**WHAT NEEDS TO BE DONE**
Filter the data for lines with the word "import", then copy every line so identified.

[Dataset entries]
- - -

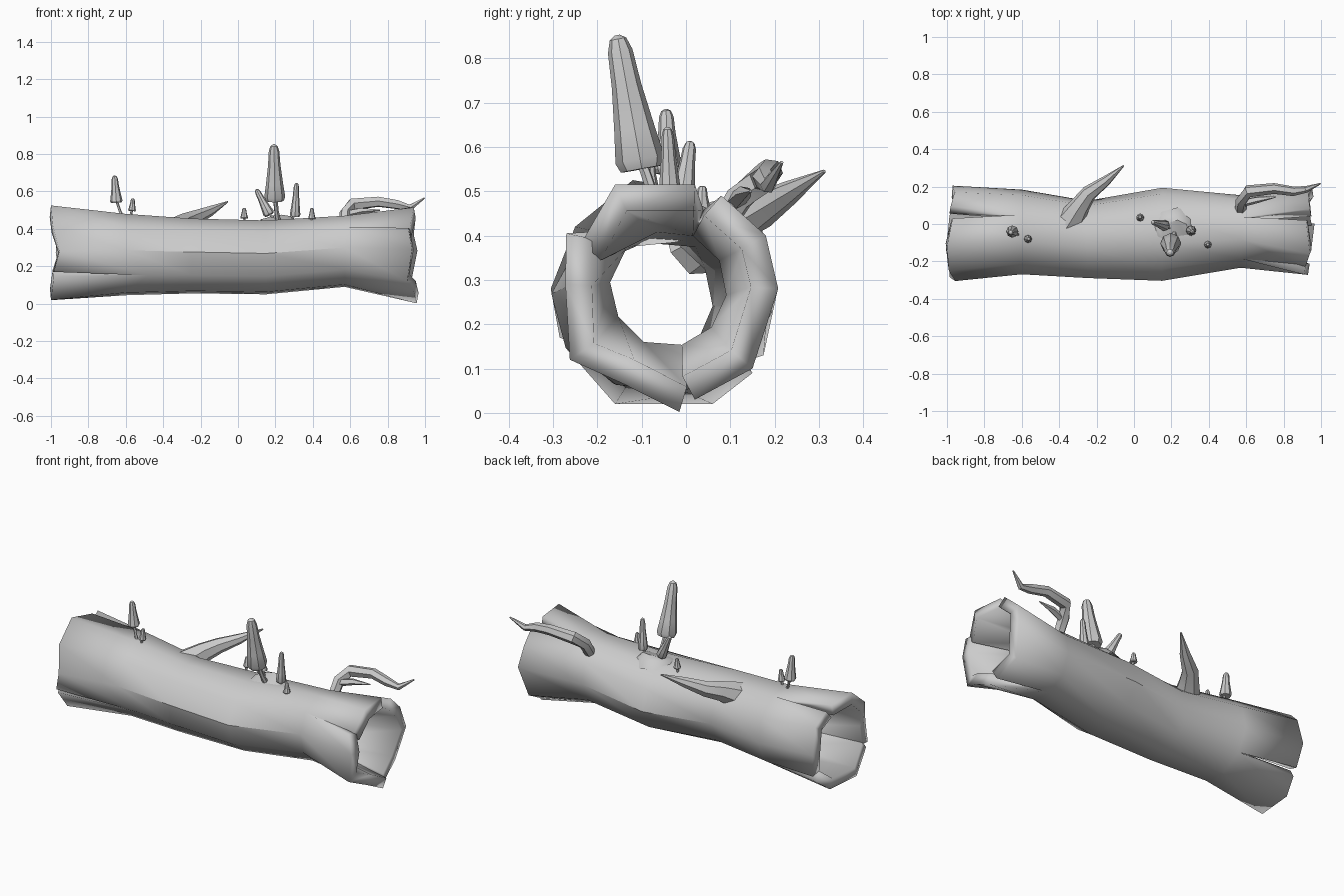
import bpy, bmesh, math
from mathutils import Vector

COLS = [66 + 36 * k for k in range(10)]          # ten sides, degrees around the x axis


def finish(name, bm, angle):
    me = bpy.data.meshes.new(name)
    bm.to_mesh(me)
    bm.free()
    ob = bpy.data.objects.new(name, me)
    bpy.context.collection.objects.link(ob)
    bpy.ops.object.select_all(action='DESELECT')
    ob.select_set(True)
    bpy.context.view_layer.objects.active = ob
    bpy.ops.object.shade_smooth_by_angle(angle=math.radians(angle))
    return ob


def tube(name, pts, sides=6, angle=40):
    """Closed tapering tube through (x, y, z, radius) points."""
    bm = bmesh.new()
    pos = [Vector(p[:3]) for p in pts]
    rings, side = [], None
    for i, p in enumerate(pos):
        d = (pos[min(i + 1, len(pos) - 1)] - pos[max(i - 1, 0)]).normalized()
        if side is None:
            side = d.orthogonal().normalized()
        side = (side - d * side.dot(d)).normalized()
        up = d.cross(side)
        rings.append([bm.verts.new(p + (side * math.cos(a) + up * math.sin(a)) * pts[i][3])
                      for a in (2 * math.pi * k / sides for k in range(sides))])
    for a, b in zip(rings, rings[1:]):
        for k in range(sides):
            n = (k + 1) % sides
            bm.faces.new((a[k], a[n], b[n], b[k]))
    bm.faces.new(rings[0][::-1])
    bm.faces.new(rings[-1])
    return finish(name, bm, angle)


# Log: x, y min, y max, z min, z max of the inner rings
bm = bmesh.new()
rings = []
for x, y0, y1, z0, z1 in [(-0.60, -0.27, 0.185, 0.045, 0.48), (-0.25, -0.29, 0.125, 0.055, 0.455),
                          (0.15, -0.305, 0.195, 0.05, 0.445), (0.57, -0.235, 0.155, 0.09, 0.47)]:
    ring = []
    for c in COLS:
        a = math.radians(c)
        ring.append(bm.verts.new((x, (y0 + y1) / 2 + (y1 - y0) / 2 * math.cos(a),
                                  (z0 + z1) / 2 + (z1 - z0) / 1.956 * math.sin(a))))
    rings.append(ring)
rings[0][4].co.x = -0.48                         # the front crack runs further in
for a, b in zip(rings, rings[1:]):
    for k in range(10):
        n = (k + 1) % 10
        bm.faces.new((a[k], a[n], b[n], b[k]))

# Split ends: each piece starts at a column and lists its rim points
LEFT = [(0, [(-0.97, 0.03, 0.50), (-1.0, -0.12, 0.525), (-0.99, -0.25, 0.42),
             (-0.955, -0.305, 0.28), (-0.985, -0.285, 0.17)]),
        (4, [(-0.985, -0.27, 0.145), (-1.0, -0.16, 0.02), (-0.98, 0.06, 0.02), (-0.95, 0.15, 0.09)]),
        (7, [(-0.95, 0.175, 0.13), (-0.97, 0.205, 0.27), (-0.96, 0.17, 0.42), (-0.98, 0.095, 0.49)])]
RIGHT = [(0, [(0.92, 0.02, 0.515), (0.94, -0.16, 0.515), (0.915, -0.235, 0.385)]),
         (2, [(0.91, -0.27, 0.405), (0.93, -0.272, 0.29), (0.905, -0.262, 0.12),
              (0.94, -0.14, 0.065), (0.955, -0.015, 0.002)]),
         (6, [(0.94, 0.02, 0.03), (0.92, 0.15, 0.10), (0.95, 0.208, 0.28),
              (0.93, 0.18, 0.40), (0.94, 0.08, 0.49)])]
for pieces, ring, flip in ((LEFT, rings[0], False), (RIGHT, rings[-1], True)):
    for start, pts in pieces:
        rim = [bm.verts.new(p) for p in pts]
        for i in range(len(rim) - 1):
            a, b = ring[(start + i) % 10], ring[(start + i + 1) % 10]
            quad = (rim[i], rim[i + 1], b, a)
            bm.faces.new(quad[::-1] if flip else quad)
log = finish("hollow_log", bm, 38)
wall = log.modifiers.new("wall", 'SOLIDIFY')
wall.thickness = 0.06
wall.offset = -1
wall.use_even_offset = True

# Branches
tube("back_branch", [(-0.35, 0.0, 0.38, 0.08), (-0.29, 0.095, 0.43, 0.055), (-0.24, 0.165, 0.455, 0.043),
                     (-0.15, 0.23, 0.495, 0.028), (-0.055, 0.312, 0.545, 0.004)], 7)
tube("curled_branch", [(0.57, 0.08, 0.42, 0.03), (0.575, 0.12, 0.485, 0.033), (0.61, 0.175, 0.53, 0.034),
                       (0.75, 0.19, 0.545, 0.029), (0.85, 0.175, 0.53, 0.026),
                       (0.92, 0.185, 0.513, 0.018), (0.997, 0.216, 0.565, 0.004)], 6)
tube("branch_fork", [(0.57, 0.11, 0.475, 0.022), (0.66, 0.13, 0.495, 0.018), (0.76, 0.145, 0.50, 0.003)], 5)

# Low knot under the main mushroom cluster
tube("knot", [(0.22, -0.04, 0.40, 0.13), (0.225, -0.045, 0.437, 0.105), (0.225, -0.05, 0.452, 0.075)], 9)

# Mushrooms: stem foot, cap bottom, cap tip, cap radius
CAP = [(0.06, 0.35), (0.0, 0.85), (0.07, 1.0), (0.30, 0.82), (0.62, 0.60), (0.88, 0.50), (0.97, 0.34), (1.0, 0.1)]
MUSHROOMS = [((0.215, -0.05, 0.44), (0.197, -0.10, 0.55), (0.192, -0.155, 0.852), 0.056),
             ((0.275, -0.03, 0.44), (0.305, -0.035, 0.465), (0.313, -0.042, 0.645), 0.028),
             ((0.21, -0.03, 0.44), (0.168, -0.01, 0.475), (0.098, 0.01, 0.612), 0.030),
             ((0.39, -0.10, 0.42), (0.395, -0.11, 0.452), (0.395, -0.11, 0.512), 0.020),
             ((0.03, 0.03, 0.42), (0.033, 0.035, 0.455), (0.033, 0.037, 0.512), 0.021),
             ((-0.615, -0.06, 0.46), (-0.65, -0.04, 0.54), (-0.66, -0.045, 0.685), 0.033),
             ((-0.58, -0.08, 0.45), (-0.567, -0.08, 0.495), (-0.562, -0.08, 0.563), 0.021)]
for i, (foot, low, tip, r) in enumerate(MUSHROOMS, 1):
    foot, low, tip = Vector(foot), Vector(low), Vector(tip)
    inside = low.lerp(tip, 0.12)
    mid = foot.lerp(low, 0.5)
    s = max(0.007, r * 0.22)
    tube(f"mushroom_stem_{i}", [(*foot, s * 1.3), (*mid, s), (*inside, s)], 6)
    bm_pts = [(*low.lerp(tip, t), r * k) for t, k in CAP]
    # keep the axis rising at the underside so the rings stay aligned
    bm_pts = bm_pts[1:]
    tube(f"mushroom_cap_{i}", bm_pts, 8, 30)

- - -

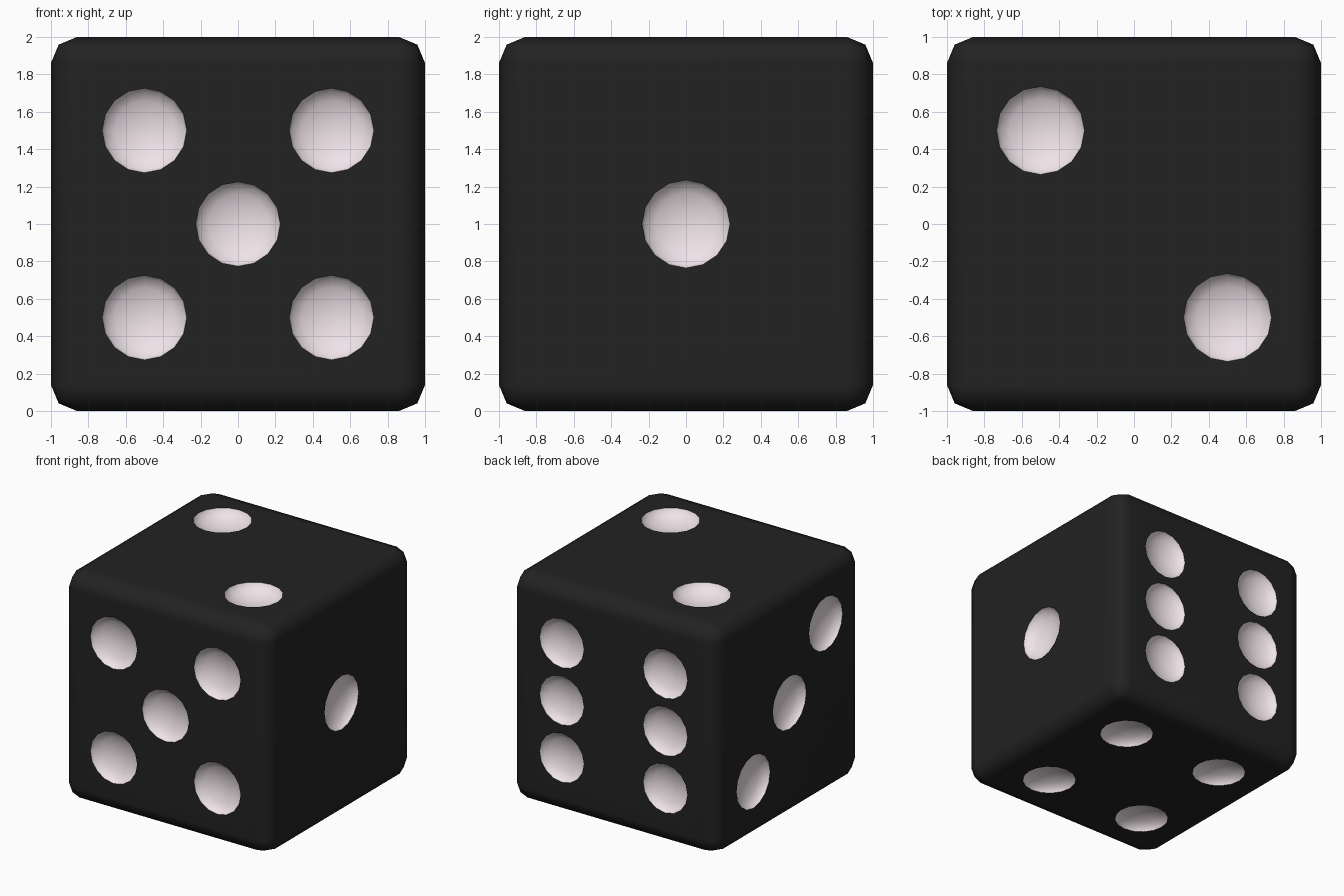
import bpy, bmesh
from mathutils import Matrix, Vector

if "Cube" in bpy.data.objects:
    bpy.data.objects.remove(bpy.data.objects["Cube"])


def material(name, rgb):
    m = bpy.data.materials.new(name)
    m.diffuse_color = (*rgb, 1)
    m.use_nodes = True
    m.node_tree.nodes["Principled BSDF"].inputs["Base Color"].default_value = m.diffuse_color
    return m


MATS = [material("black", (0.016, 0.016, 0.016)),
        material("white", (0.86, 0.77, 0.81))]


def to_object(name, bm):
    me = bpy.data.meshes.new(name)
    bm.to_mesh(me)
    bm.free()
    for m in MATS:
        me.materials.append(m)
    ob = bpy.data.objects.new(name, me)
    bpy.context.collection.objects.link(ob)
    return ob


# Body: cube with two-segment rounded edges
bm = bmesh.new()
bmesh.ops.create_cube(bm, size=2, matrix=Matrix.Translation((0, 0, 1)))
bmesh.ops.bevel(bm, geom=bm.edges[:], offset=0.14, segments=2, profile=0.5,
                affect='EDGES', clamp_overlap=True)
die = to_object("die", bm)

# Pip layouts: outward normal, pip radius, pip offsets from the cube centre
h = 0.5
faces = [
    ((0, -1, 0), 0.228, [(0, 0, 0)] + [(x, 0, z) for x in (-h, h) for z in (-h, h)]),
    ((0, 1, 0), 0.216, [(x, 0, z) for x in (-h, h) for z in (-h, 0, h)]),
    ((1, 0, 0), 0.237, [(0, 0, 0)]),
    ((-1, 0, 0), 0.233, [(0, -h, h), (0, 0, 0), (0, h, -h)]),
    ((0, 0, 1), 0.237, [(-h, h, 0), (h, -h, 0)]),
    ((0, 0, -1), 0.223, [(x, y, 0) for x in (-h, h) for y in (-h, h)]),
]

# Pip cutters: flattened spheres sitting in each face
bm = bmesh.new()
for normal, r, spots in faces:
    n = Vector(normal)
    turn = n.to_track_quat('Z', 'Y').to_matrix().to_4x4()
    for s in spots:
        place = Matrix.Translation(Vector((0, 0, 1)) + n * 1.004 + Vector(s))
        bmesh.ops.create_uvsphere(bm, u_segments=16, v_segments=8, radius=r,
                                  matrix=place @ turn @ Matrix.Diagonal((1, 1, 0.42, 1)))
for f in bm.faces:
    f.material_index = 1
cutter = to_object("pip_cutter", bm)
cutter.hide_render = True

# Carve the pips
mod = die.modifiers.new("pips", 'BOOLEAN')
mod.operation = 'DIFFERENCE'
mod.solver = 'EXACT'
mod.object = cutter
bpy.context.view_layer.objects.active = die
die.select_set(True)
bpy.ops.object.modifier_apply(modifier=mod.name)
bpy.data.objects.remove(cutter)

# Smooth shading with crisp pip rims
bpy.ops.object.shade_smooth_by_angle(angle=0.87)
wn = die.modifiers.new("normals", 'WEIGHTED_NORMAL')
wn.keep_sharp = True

- - -

**RESPONSE FOR THIS EXERCISE**
import bpy, bmesh, math
from mathutils import Vector
import bpy, bmesh
from mathutils import Matrix, Vector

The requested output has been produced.